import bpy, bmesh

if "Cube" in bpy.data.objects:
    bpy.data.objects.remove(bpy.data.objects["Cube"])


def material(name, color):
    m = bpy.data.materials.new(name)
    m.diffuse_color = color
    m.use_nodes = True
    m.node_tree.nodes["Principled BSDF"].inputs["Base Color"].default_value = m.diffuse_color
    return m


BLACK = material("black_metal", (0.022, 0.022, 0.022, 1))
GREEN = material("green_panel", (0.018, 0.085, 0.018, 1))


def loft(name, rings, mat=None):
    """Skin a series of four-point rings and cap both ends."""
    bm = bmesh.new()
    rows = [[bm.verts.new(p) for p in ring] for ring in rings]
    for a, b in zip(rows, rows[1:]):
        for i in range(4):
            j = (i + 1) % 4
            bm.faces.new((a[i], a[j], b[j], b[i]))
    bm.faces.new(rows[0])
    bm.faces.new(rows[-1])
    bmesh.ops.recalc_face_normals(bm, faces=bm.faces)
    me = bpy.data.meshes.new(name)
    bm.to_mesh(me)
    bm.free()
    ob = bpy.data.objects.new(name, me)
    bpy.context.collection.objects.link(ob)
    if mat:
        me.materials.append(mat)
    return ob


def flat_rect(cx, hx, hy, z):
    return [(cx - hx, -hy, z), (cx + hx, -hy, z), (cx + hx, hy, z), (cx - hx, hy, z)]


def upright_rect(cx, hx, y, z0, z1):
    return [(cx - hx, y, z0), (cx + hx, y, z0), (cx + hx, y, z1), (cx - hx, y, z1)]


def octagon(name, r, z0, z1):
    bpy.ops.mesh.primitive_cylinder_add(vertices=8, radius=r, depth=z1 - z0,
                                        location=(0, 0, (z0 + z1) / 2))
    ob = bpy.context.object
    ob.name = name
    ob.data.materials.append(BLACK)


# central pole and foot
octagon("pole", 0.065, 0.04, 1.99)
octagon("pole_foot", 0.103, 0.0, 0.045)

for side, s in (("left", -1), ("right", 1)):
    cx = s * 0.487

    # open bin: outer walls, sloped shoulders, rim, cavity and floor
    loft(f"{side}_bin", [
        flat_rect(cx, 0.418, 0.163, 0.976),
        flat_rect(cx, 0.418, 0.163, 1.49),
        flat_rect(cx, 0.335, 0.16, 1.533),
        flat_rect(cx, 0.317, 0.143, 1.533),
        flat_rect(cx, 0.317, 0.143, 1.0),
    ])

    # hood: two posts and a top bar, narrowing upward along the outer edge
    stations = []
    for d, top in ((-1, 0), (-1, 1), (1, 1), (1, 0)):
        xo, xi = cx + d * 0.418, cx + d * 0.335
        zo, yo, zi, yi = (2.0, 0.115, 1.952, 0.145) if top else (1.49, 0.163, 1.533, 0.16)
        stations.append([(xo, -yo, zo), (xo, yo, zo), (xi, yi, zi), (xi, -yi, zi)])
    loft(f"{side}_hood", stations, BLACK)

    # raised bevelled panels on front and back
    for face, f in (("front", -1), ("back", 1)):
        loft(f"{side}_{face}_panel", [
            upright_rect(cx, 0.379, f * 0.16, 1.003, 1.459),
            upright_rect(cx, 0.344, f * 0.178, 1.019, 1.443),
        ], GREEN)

-------

-- Activity --
Once you have found every line in the listing that holds the string "back", copy each of them.

-- Solution to this problem --
    # raised bevelled panels on front and back
    for face, f in (("front", -1), ("back", 1)):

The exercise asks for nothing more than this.